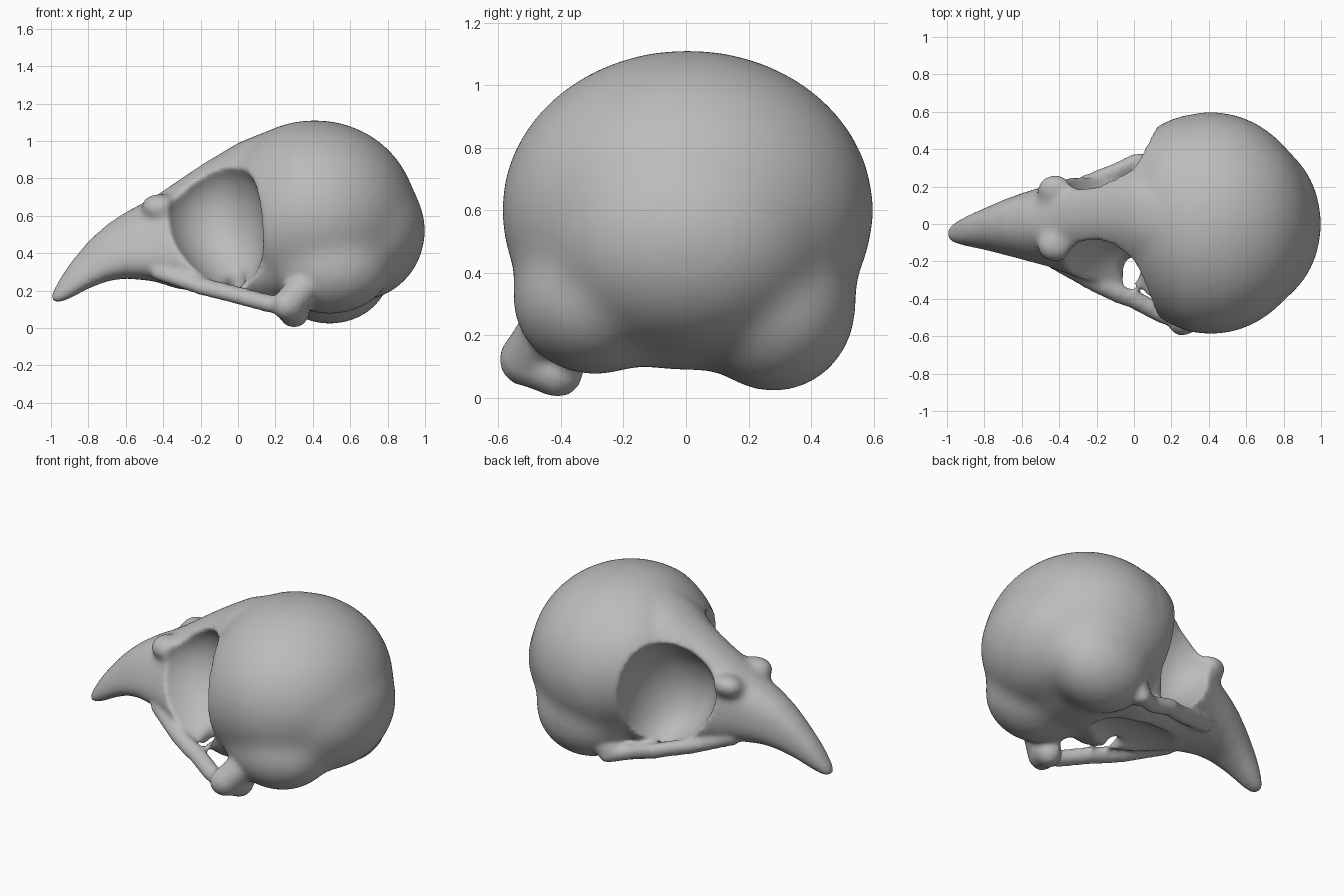
import bpy, bmesh, math
from mathutils import Vector

cube = bpy.data.objects.get("Cube")
if cube:
    bpy.data.objects.remove(cube, do_unlink=True)

bone = bpy.data.materials.new("bone grey")
bone.use_nodes = True
COLOUR = (0.5, 0.5, 0.5, 1)
bone.diffuse_color = COLOUR
bone.node_tree.nodes["Principled BSDF"].inputs["Base Color"].default_value = COLOUR


def finish(bm, name, base=None):
    """Make an object, taking in the mesh of an earlier stage if given."""
    bmesh.ops.recalc_face_normals(bm, faces=bm.faces)
    if base:
        bm.from_mesh(base.data)
        bpy.data.objects.remove(base, do_unlink=True)
    mesh = bpy.data.meshes.new(name)
    bm.to_mesh(mesh)
    bm.free()
    obj = bpy.data.objects.new(name, mesh)
    bpy.context.collection.objects.link(obj)
    return obj


def blob(bm, centre, radii, egg=0, slant=0, detail=36):
    """Ellipsoid; egg makes it taller and slant lower towards +x."""
    new = bmesh.ops.create_uvsphere(bm, u_segments=detail, v_segments=detail // 2, radius=1)
    for v in new["verts"]:
        x, y, z = v.co
        v.co = (centre[0] + radii[0] * x, centre[1] + radii[1] * y,
                centre[2] + radii[2] * z * (1 + egg * x) - slant * x)


def rod(bm, points, radius, steps=5):
    """Closely spaced balls along a path, to be fused."""
    for a, b in zip(points, points[1:]):
        for i in range(steps + 1):
            blob(bm, Vector(a).lerp(Vector(b), i / steps), (radius,) * 3, detail=12)


def power(value, exponent):
    return math.copysign(abs(value) ** exponent, value)


def loft(bm, sections, sides=40):
    """Rounded sections along x: x, bottom, top, lower and upper half width."""
    rings = []
    for x, low, high, wide, narrow in sections:
        ring = []
        for i in range(sides):
            a = math.tau * i / sides
            s, c = power(math.sin(a), 0.8), power(math.cos(a), 0.8)
            width = wide + (narrow - wide) * (s + 1) / 2
            ring.append(bm.verts.new((x, width * c, (low + high) / 2 + (high - low) / 2 * s)))
        rings.append(ring)
    for a, b in zip(rings, rings[1:]):
        for i in range(sides):
            j = (i + 1) % sides
            bm.faces.new((a[i], a[j], b[j], b[i]))
    bm.faces.new(rings[0])
    bm.faces.new(rings[-1])


def bake(obj):
    """Replace the mesh by the result of its modifiers."""
    graph = bpy.context.evaluated_depsgraph_get()
    mesh = bpy.data.meshes.new_from_object(obj.evaluated_get(graph))
    obj.modifiers.clear()
    obj.data = mesh


def fuse(obj, size, times):
    """Melt overlapping parts into one smooth skin."""
    mod = obj.modifiers.new("fuse", 'REMESH')
    mod.mode = 'VOXEL'
    mod.voxel_size = size
    mod = obj.modifiers.new("soften", 'SMOOTH')
    mod.factor = 0.5
    mod.iterations = times
    bake(obj)


# Braincase with the swellings of its base
bm = bmesh.new()
blob(bm, (0.41, 0.005, 0.6), (0.55, 0.6, 0.515))
blob(bm, (0.63, 0, 0.52), (0.375, 0.46, 0.38))
blob(bm, (0.49, 0.28, 0.3), (0.33, 0.27, 0.285))
blob(bm, (0.49, -0.29, 0.32), (0.33, 0.27, 0.25))
braincase = finish(bm, "braincase")
fuse(braincase, 0.025, 30)

# Beak, brow and cheeks
bm = bmesh.new()
loft(bm, [
    (-1.0, 0.125, 0.18, 0.035, 0.035),
    (-0.95, 0.135, 0.27, 0.065, 0.055),
    (-0.9, 0.155, 0.345, 0.085, 0.07),
    (-0.8, 0.21, 0.465, 0.125, 0.09),
    (-0.7, 0.25, 0.555, 0.165, 0.115),
    (-0.6, 0.265, 0.62, 0.2, 0.14),
    (-0.45, 0.25, 0.70, 0.25, 0.17),
    (-0.2, 0.17, 0.87, 0.37, 0.2),
    (0.0, 0.13, 0.99, 0.44, 0.28),
    (0.12, 0.11, 1.04, 0.5, 0.28),
    (0.28, 0.13, 1.07, 0.48, 0.22),
])
for side in (-1, 1):
    # Knobs in front of the eye sockets
    blob(bm, (-0.42, side * 0.15, 0.65), (0.1, 0.085, 0.07))
skull = finish(bm, "skull", braincase)
fuse(skull, 0.018, 9)

# Hollows: eye sockets, palate, floor opening, cut as one shape
bm = bmesh.new()
for side in (-1, 1):
    blob(bm, (-0.13, side * 0.37, 0.57), (0.28, 0.33, 0.34), egg=0.25, slant=0.05)
blob(bm, (-0.15, 0, 0.1), (0.45, 0.2, 0.12))
blob(bm, (-0.01, -0.21, 0.2), (0.05, 0.07, 0.2))
hollows = finish(bm, "hollows")
fuse(hollows, 0.02, 2)
hollows.hide_render = True
mod = skull.modifiers.new("hollow out", 'BOOLEAN')
mod.operation = 'DIFFERENCE'
mod.solver = 'EXACT'
mod.object = hollows
bake(skull)
bpy.data.objects.remove(hollows, do_unlink=True)

# Cheek bars and jaw joints
bm = bmesh.new()
for side, joint in ((-1, 0.51), (1, 0.41)):
    rod(bm, [(-0.42, side * 0.17, 0.3), (-0.2, side * 0.28, 0.225), (0, side * 0.365, 0.175),
             (0.15, side * (joint - 0.05), 0.135), (0.27, side * joint, 0.11)], 0.05)
rod(bm, [(0.27, -0.505, 0.125), (0.4, -0.42, 0.27)], 0.09)
rod(bm, [(0.27, -0.505, 0.125), (0.3, -0.41, 0.085)], 0.085)
rod(bm, [(0.28, 0.385, 0.14), (0.4, 0.4, 0.25)], 0.075)
skull = finish(bm, "skull", skull)
fuse(skull, 0.015, 8)

# Lean the face sideways, fading out into the braincase
for v in skull.data.vertices:
    fade = min(1, max(0, (0.3 - v.co.x) / 0.4))
    v.co.y += 0.17 * (v.co.z - 0.47) * fade

skull.data.materials.clear()
skull.data.materials.append(bone)
for face in skull.data.polygons:
    face.material_index = 0
    face.use_smooth = True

========================

Show every line in the listing above that carries the word "objects".

[RESULT]
cube = bpy.data.objects.get("Cube")
    bpy.data.objects.remove(cube, do_unlink=True)
        bpy.data.objects.remove(base, do_unlink=True)
    obj = bpy.data.objects.new(name, mesh)
    bpy.context.collection.objects.link(obj)
bpy.data.objects.remove(hollows, do_unlink=True)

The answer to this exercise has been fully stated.